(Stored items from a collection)
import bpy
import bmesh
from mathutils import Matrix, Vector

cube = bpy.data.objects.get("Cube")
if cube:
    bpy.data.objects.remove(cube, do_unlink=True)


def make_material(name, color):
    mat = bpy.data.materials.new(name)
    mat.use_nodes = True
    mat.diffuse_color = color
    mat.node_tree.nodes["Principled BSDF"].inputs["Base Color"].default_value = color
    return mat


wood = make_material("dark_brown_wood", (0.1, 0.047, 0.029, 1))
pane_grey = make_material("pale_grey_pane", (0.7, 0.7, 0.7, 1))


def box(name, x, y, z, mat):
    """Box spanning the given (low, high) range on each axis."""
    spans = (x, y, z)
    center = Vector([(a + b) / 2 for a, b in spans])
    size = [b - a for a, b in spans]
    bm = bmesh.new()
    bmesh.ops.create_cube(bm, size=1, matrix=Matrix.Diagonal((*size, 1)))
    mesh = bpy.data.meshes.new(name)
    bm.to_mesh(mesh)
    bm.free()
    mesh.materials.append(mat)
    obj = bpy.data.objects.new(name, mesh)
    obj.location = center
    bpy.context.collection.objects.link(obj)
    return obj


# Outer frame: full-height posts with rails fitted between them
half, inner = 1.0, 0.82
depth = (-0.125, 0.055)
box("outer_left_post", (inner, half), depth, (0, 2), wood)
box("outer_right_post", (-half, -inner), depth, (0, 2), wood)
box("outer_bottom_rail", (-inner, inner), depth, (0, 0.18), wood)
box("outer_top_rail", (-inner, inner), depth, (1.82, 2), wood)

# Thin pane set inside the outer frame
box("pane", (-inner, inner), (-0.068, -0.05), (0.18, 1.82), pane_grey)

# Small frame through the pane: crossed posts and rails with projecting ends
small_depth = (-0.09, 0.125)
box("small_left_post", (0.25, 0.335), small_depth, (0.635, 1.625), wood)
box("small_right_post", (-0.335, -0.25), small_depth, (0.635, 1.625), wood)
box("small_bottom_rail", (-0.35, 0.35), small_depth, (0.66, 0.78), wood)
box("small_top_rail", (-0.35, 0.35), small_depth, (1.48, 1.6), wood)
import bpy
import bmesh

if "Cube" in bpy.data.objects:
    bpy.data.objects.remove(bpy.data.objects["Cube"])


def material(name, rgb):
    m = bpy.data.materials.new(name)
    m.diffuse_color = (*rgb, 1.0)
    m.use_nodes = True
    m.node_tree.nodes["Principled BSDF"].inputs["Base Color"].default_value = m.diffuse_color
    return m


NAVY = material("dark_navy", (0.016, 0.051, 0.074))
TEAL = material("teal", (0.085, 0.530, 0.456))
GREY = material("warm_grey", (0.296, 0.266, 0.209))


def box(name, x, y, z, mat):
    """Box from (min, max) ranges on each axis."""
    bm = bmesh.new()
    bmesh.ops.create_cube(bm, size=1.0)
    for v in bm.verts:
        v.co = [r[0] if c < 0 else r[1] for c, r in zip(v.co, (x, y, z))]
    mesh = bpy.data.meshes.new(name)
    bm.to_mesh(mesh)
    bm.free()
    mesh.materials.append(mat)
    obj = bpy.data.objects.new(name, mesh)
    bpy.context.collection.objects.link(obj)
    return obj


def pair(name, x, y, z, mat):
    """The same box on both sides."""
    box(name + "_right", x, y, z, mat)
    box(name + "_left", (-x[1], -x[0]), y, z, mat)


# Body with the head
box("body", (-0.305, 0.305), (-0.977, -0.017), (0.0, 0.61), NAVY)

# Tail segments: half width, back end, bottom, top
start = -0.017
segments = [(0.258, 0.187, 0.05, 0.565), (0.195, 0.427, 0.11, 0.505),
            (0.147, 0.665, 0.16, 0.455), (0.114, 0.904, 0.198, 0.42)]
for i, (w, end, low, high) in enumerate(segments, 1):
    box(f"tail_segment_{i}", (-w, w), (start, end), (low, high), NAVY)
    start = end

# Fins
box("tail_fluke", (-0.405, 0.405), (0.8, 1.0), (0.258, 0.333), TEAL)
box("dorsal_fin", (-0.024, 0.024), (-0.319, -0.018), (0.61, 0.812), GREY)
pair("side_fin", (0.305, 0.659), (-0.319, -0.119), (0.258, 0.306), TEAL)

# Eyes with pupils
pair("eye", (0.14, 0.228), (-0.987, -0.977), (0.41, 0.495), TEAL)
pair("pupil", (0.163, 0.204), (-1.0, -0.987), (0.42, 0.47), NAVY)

**Assignment**
Write out the records above exactly, from the opening line to the line with "(0, 0.18), wood)", including both, with nothing added.

**Solution**
import bpy
import bmesh
from mathutils import Matrix, Vector

cube = bpy.data.objects.get("Cube")
if cube:
    bpy.data.objects.remove(cube, do_unlink=True)


def make_material(name, color):
    mat = bpy.data.materials.new(name)
    mat.use_nodes = True
    mat.diffuse_color = color
    mat.node_tree.nodes["Principled BSDF"].inputs["Base Color"].default_value = color
    return mat


wood = make_material("dark_brown_wood", (0.1, 0.047, 0.029, 1))
pane_grey = make_material("pale_grey_pane", (0.7, 0.7, 0.7, 1))


def box(name, x, y, z, mat):
    """Box spanning the given (low, high) range on each axis."""
    spans = (x, y, z)
    center = Vector([(a + b) / 2 for a, b in spans])
    size = [b - a for a, b in spans]
    bm = bmesh.new()
    bmesh.ops.create_cube(bm, size=1, matrix=Matrix.Diagonal((*size, 1)))
    mesh = bpy.data.meshes.new(name)
    bm.to_mesh(mesh)
    bm.free()
    mesh.materials.append(mat)
    obj = bpy.data.objects.new(name, mesh)
    obj.location = center
    bpy.context.collection.objects.link(obj)
    return obj


# Outer frame: full-height posts with rails fitted between them
half, inner = 1.0, 0.82
depth = (-0.125, 0.055)
box("outer_left_post", (inner, half), depth, (0, 2), wood)
box("outer_right_post", (-half, -inner), depth, (0, 2), wood)
box("outer_bottom_rail", (-inner, inner), depth, (0, 0.18), wood)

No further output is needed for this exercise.